By Kimber Williams | Emory Report | Jan. 14, 2016
Jaspal Binning, shown here on the first day of rehearsals for the Alliance Theatre's performance of "Disgraced," stars as Amir Kapoor, an American lawyer distancing himself from his Muslim roots. The prize-winning play is the topic of an "Ethics on the Stage" discussion at Emory on Jan. 19. Photo by Kathleen Covington.
The Emory Center for Ethics will host a public discussion and theatrical reading of select scenes from the Alliance Theatre’s current production of the Pulitzer Prize-winning play “Disgraced” on Tuesday, Jan. 19, at 7:30 p.m.
The free “Ethics on the Stage with Alliance Theatre” event will be held in Room 102 of the Emory Center for Ethics Commons, which is located in the Rita Anne Rollins Building. Those planning to attend are asked to register in advance.

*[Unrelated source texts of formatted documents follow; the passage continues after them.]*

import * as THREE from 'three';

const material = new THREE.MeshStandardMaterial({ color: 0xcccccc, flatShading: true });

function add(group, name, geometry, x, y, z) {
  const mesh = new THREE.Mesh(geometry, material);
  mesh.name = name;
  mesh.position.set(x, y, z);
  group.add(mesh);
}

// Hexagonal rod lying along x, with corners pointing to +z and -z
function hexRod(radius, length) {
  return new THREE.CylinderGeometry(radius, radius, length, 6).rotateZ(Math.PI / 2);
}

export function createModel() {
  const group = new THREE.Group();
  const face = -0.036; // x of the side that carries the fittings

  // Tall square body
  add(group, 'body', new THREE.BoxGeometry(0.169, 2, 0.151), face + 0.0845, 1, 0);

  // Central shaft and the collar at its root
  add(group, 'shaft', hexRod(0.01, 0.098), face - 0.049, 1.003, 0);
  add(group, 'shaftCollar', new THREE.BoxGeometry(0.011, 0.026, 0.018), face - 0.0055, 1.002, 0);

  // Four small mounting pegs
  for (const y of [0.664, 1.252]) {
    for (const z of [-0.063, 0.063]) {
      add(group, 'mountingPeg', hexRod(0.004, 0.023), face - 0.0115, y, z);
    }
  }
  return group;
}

Winner of the 2013 Pulitzer Prize for Drama and a Tony Award nominee for Best Play, “Disgraced” tells the story of Amir Kapoor, a successful lawyer who is rapidly moving up the corporate ladder while distancing himself from his Muslim roots.
When Amir and his wife Emily host a dinner party, friendly conversation quickly explodes into something deeper and more dangerous. Described as a turbulent thrill ride, “Disgraced” examines an American identity far more complicated than any melting pot.

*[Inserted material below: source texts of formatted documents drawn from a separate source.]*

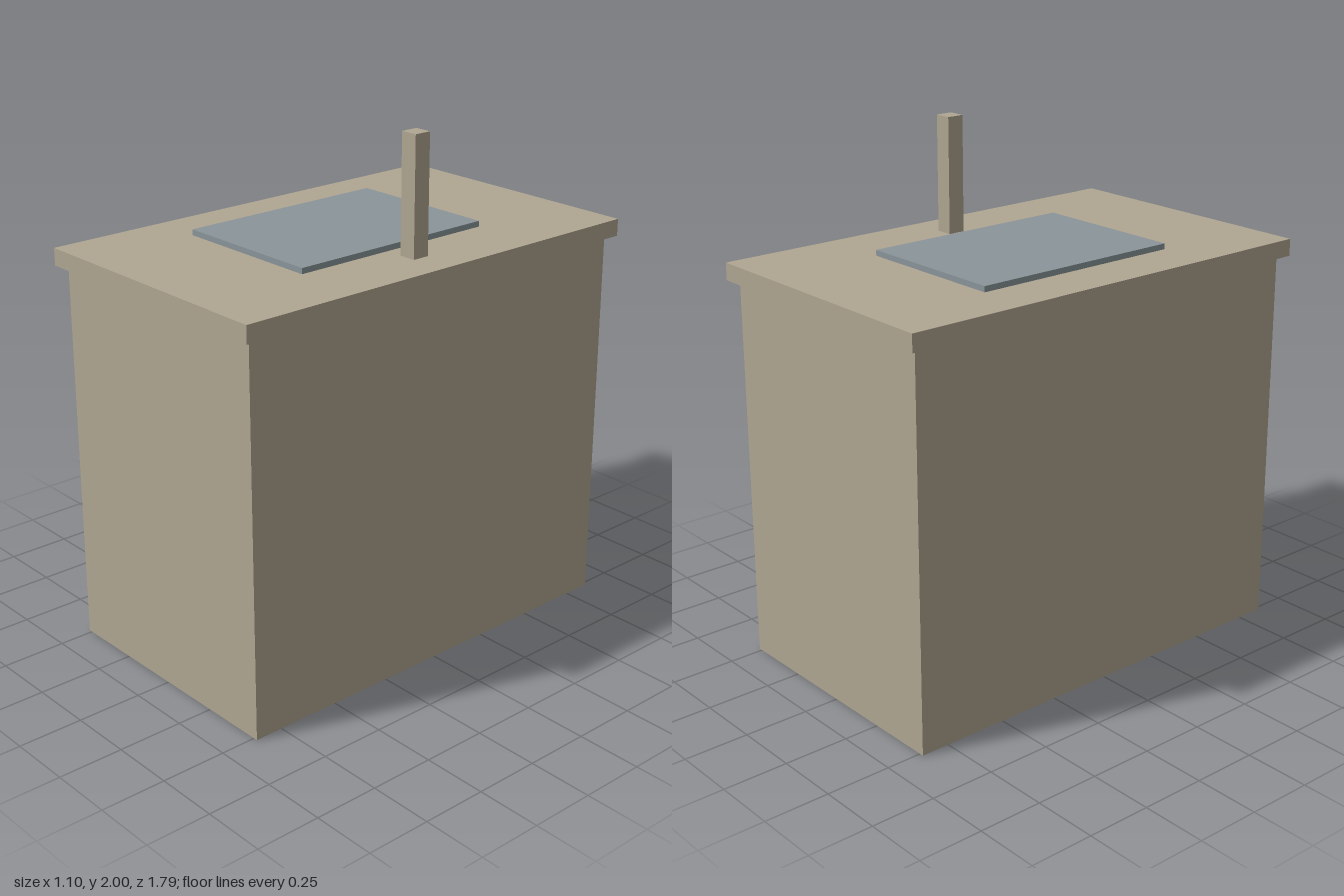
import * as THREE from 'three';

export function createModel() {
  const model = new THREE.Group();
  model.name = 'sinkCabinet';

  const beige = new THREE.MeshStandardMaterial({ color: 0xb0a691 });
  beige.name = 'warm beige';
  const blueGrey = new THREE.MeshStandardMaterial({ color: 0x8a959a });
  blueGrey.name = 'blue grey';

  // Box from its centre x, lower and upper y, width and depth, centred on z = 0
  const addBox = (name, material, x, y0, y1, width, depth) => {
    const mesh = new THREE.Mesh(new THREE.BoxGeometry(width, y1 - y0, depth), material);
    mesh.name = name;
    mesh.position.set(x, (y0 + y1) / 2, 0);
    model.add(mesh);
  };

  addBox('cabinet', beige, 0, 0, 1.486, 1.032, 1.724);
  addBox('countertop', beige, 0, 1.486, 1.552, 1.098, 1.793);
  addBox('basin', blueGrey, -0.037, 1.552, 1.574, 0.618, 0.862);
  addBox('tapPost', beige, 0.375, 1.552, 2, 0.068, 0.068);

  return model;
}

The play will run on the Alliance Stage from Jan. 27 to Feb. 14. For ticket information or to learn more about student discounts to the performance, visit the Alliance Theater website.
Cast members from the Alliance Theatre production will perform readings from the play at the Jan. 19 ethics discussion — a program partnership between the University and local theater that stretches back more than five years, says Carlton Mackey, director of Emory’s Ethics and the Arts Program.
Given today’s political climate, Mackey says he can’t imagine a more important time to pause for ethical reflection upon the issues that the play raises. Audience members at Emory will have a chance to preview and process what they experience at the reading, then engage in a follow-up public discussion.
“No one could have predicted that the play would be so timely,” Mackey says. “This will be a very interesting, potentially powerful, and possibly even transformative experience. The scenes will be enough to provoke, engage and encourage reflection.”
Often called the most-produced play in the United States during the 2015-2016 theatrical season, "Disgraced" is soon to become an HBO movie. It contains profanity, extreme violence and adult thematic elements, and is not recommended for those under the age of 17.
For more information, visit ethics.emory.edu.